A plastic bottle and a cap found from the crime scene formed the primary evidence. Forest officials destroyed both these. “DNA of the hair of the accused in the cap could have been used to establish his identity,” the report states. Those closely associated with the case say the cap belonged to a park official.

Amit, on the other hand, was beaten and given electric shocks by wildlife warden Komal Singh, range officers Vinay Rathi and Pramod Dhyani. They forced him to give his thumb impression on a blank paper. It was later used in a fabricated statement, which showed his involvement in poaching activity. On March 30, Amit was again sent to judicial custody on charges of illegal entry in the forest area. “The officials tried to delay and misguide the probe by giving contradictory statements and sometimes refusing to show up for inquiry,” the report states.

Quid pro quo

In what the poachers saw quick cash, forest officials spotted a solution to the maneater menace. Since 2014, leopards have killed more than 20 people and injured at least 11. The report states that the authorities had failed to identify the man-eating leopard and therefore, turned a blind eye to poaching activities.

The report states that Rawat allowed Nareshnath to flee and then reported that he had escaped while being chased in Bhaniyawala, Dehradun on March 21. Rawat’s phone call records show that he did not go to Bhaniyawala at all that day.

Their unholy nexus was based on a convenient quid pro quo—poachers make money as they kill protected animals and reduce the instances of human-wildlife conflicts, while officials stay quiet and do not charge them with the crime.

Now, despite the 500-plus page report with evidence and charges against senior officials, no action has been taken. “The person appointed as the investigating officer after me is on deputation, so no one is heading the investigation currently,” says Chandran.
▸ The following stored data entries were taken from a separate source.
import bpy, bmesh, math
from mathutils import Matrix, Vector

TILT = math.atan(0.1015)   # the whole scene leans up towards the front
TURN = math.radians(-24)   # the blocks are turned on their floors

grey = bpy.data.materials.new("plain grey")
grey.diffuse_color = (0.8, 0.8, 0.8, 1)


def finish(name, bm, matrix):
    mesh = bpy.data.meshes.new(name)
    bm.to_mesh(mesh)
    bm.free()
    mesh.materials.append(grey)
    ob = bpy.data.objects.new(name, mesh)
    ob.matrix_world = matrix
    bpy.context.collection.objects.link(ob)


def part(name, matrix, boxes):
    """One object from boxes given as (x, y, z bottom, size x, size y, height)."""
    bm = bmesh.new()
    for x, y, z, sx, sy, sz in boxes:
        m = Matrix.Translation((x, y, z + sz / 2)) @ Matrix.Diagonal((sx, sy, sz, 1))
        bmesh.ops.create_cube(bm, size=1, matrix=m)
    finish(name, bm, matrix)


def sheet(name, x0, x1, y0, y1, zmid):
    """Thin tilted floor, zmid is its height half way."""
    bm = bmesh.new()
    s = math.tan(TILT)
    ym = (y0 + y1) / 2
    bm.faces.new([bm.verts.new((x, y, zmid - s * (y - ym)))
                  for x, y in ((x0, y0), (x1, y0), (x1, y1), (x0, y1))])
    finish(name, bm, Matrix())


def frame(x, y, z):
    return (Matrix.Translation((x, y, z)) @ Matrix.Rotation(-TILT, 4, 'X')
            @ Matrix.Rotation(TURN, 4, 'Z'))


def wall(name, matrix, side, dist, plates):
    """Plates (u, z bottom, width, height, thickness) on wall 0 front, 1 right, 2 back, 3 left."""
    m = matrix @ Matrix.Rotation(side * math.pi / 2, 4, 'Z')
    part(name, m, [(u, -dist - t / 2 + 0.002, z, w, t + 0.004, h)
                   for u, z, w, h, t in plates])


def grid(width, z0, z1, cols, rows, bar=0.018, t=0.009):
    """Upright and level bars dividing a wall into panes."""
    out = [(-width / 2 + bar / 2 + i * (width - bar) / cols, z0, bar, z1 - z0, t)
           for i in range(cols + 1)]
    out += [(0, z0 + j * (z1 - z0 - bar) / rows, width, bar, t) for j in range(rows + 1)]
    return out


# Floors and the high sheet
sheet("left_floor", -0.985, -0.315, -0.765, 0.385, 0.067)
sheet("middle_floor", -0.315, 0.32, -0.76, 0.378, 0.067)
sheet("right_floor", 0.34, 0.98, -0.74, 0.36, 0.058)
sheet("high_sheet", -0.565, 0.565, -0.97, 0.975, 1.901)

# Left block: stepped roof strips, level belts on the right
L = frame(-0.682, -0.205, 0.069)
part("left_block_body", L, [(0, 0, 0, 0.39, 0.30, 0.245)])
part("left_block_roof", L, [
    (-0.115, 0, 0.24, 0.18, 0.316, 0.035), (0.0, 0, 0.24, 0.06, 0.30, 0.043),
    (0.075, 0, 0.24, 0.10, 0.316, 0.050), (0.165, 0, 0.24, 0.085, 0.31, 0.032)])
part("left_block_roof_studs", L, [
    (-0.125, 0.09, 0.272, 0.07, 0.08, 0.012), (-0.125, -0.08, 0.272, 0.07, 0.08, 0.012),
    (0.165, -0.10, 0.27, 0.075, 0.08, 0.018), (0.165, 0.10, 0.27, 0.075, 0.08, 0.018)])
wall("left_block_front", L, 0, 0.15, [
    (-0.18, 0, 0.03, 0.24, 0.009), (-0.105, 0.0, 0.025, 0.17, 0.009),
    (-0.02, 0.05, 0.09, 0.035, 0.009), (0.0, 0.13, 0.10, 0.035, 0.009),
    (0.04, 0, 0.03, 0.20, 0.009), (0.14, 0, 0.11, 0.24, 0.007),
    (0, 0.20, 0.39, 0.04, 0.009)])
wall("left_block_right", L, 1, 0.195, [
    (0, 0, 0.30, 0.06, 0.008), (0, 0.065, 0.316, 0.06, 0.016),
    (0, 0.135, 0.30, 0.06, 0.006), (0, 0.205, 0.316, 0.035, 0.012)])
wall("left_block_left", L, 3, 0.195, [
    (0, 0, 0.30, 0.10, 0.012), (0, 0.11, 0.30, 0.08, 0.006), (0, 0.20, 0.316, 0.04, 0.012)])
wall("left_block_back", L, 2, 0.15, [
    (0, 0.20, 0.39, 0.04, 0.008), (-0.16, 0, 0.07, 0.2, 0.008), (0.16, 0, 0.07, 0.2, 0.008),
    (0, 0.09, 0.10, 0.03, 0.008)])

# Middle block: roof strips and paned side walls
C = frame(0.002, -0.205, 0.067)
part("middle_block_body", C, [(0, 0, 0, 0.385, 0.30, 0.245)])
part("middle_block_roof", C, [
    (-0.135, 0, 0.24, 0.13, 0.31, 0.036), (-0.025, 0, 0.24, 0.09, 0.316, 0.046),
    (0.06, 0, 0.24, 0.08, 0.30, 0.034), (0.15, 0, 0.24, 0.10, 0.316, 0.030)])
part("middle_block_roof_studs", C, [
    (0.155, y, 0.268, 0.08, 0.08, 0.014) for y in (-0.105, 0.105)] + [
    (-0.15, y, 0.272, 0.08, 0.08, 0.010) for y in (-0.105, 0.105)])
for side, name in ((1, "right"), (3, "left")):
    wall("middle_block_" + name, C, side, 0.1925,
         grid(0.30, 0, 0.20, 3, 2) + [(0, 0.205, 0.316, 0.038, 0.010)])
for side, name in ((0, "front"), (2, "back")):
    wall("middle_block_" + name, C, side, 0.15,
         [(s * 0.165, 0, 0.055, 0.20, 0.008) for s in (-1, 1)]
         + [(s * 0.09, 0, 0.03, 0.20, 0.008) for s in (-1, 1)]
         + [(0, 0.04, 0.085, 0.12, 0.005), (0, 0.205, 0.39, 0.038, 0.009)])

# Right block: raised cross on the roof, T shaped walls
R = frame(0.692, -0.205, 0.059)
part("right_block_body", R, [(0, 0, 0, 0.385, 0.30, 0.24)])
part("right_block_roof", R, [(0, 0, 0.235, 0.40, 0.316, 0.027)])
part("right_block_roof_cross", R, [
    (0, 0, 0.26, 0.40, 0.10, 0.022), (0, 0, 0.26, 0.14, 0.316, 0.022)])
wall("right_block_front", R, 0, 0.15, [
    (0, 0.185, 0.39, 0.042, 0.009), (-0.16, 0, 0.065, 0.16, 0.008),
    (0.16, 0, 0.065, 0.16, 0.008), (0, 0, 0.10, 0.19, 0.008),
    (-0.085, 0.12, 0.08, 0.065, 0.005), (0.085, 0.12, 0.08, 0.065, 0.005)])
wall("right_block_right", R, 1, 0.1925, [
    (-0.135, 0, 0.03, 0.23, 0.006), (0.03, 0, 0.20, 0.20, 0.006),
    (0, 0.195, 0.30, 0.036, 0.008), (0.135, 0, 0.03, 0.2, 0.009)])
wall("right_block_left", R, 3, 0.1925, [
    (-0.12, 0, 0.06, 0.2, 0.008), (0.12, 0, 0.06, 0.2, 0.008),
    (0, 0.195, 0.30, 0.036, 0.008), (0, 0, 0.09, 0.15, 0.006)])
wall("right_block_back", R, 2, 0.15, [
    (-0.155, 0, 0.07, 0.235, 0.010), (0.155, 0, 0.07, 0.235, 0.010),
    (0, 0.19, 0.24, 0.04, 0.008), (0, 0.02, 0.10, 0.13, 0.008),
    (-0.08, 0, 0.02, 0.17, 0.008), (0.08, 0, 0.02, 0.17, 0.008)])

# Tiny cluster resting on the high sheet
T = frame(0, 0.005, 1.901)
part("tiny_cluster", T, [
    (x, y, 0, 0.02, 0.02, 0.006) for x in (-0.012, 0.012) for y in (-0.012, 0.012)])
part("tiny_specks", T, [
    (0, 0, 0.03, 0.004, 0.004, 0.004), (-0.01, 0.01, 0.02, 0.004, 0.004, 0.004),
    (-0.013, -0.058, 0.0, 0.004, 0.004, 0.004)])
The poachers have been arrested, but the question is: Will the swift hands of justice reach the Rajaji Park authorities?

Date: 14 March 2019
Source: https://www.downtoearth.org.in/news/forests/when-forest-officials-help-poachers-hunt-down-protected-animals-63436